Another frequent refrain is that government regulations destroy jobs. This is probably the rationale for RIPEC’s recommendation to move the Department of Environmental Management (DEM) under the new commerce secretary. There is evidence that government regulation does not play a large role in the job market. As the Washington Post reports:

In 2010, 0.3 percent of the people who lost their jobs in layoffs were let go because of “government regulations/intervention.” By comparison, 25 percent were laid off because of a drop in business demand.

While it’s logical to assess the economic impact of new regulations, making environmental protection subservient to commercial interests is a troubling move.

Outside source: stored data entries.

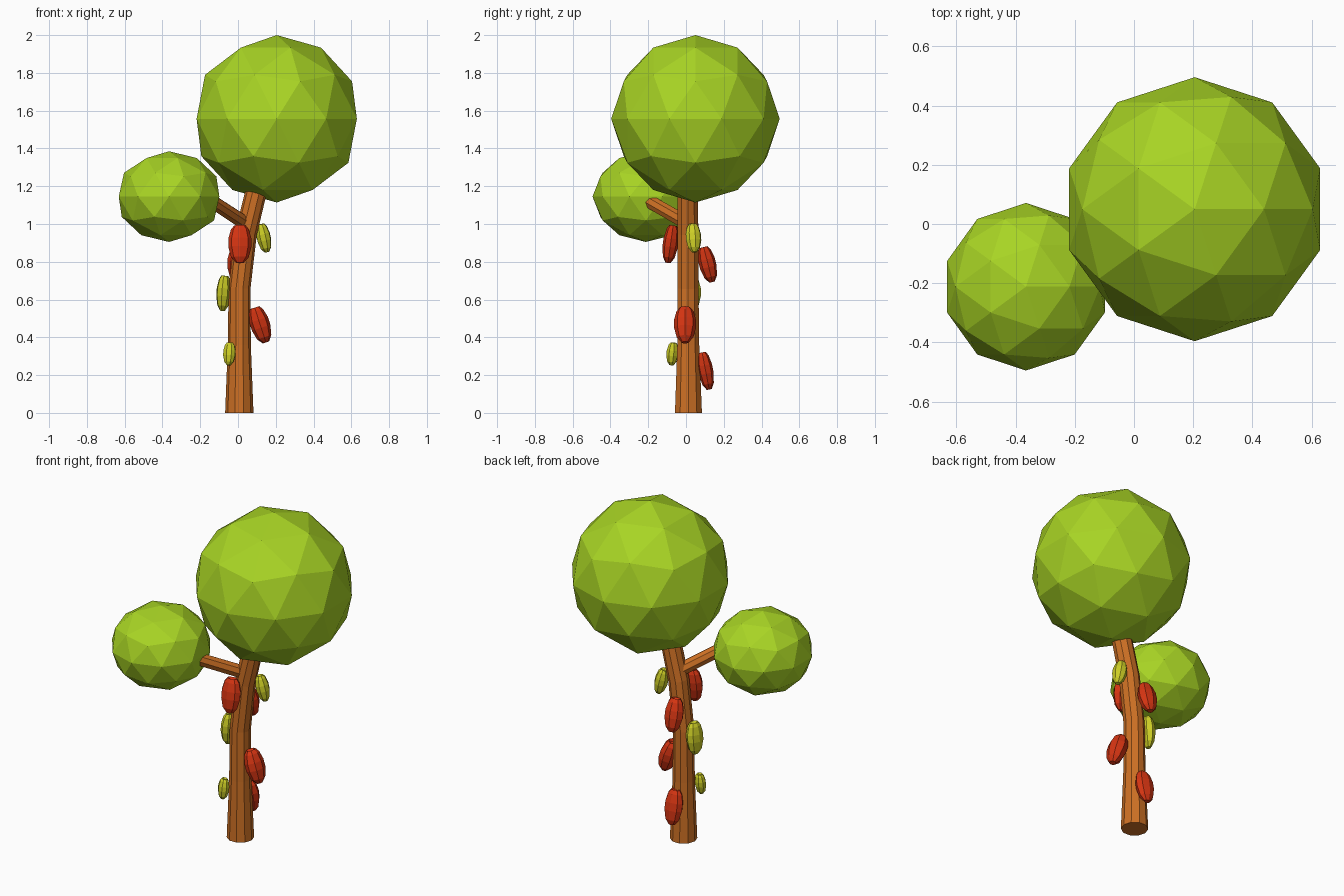
import bpy
import bmesh
from math import cos, sin, tau, radians
from mathutils import Vector, Matrix

cube = bpy.data.objects.get("Cube")
if cube:
    bpy.data.objects.remove(cube, do_unlink=True)


def material(name, rgb):
    # 8-bit display colour converted to linear
    lin = [((c / 255 + 0.055) / 1.055) ** 2.4 for c in rgb]
    mat = bpy.data.materials.new(name)
    mat.use_nodes = True
    mat.diffuse_color = (*lin, 1)
    mat.node_tree.nodes["Principled BSDF"].inputs["Base Color"].default_value = (*lin, 1)
    return mat


leaf_green = material("leaf green", (168, 212, 36))
bark_brown = material("bark brown", (205, 112, 36))
pod_red = material("pod red", (212, 52, 18))
pod_yellow = material("pod yellow", (205, 206, 38))


def finish(bm, name, mat):
    bmesh.ops.recalc_face_normals(bm, faces=bm.faces)
    mesh = bpy.data.meshes.new(name)
    bm.to_mesh(mesh)
    bm.free()
    mesh.materials.append(mat)
    obj = bpy.data.objects.new(name, mesh)
    bpy.context.collection.objects.link(obj)
    return obj


def loft(bm, rings):
    # Bridge successive vertex rings and cap both ends
    for low, high in zip(rings, rings[1:]):
        n = len(low)
        for i in range(n):
            j = (i + 1) % n
            bm.faces.new((low[i], low[j], high[j], high[i]))
    bm.faces.new(rings[0][::-1])
    bm.faces.new(rings[-1])


def tube(name, path, radii, sides):
    bm = bmesh.new()
    pts = [Vector(p) for p in path]
    rings = []
    for k, (p, r) in enumerate(zip(pts, radii)):
        along = pts[min(k + 1, len(pts) - 1)] - pts[max(k - 1, 0)]
        if k == 0 and p.z == 0:
            along = Vector((0, 0, 1))
        turn = Vector((0, 0, 1)).rotation_difference(along)
        rings.append([bm.verts.new(p + turn @ Vector((r * cos(tau * i / sides), r * sin(tau * i / sides), 0)))
                      for i in range(sides)])
    loft(bm, rings)
    return finish(bm, name, bark_brown)


def crown(name, centre, size):
    bm = bmesh.new()
    bmesh.ops.create_icosphere(bm, subdivisions=2, radius=1,
                               matrix=Matrix.Translation(centre) @ Matrix.Diagonal((*size, 1)))
    return finish(bm, name, leaf_green)


# Pod outline (radius, height) from the tip up to the sunken top
POD = [(0.32, -1), (0.74, -0.7), (0.97, -0.15), (0.97, 0.3), (0.76, 0.78), (0.48, 1), (0.25, 0.86)]


def pod(name, mat, centre, size, facing, lean, sides=8):
    bm = bmesh.new()
    loft(bm, [[bm.verts.new((r * cos(tau * i / sides), r * sin(tau * i / sides), h))
               for i in range(sides)] for r, h in POD])
    place = (Matrix.Translation(centre) @ Matrix.Rotation(radians(facing), 4, "Z")
             @ Matrix.Rotation(radians(-lean), 4, "Y") @ Matrix.Diagonal((*size, 1)))
    bm.transform(place)
    return finish(bm, name, mat)


# Trunk and side branch
tube("trunk",
     [(0.007, 0.013, 0), (0.007, 0.012, 0.36), (0.008, 0.011, 0.66), (0.042, 0.01, 0.95), (0.115, 0.01, 1.25)],
     [0.075, 0.061, 0.058, 0.058, 0.056], 10)
tube("branch", [(0.045, 0.015, 1.0), (-0.2, -0.265, 1.16)], [0.039, 0.037], 8)

# Leaf crowns
crown("large_crown", (0.205, 0.05, 1.557), (0.446, 0.446, 0.443))
crown("small_crown", (-0.365, -0.212, 1.145), (0.28, 0.283, 0.24))

# Pods: centre, half sizes (outward, sideways, height), facing, lean
pod("red_pod_front", pod_red, (0.01, -0.082, 0.893), (0.042, 0.063, 0.1), -90, 8)
pod("red_pod_back_upper", pod_red, (0, 0.115, 0.785), (0.046, 0.058, 0.095), 92, 14)
pod("red_pod_left", pod_red, (0.118, -0.005, 0.465), (0.053, 0.06, 0.097), 0, 18)
pod("red_pod_back_lower", pod_red, (0.01, 0.104, 0.222), (0.041, 0.058, 0.1), 90, 11)
pod("yellow_pod_left", pod_yellow, (0.137, 0.04, 0.925), (0.039, 0.043, 0.076), 15, 13)
pod("yellow_pod_right", pod_yellow, (-0.076, 0.025, 0.633), (0.04, 0.056, 0.093), 170, 4)
pod("yellow_pod_front", pod_yellow, (-0.046, -0.072, 0.312), (0.032, 0.036, 0.06), -120, 6)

This seems like a no-win scenario: Rhode Island needs jobs but the government can’t do much about it. In fact, the best way for the Rhode Island economy to improve is probably to wait for the national economy to get rolling. But Rhode Island’s unusually high unemployment rate suggests there are systemic problems with state. Rhode Island is known as a corrupt, one-party state, and this stereotype is proven correct with disheartening regularity. Pointing out the problem is easy, finding a lasting solution is difficult. Rhode Island needs to change something fundamental, like how the state holds elections. A nonpartisan blanket primary system, in which all the candidates from all parties run in one primary, with the top two candidates advancing to the general election, could lead to more competition and allow moderate Republicans to emerge as a political force (or it could lead to general elections filled with only Democrats). Even if fundamental change proves elusive, Rhode Island should focus on improving the aspects of the state that already stand out, such as tourism and education. Regardless, I doubt that reorganizing how the state administers commerce is the real solution to Rhode Island’s economic troubles. RIPEC’s recommendations may be beneficial, but deeper reform is needed.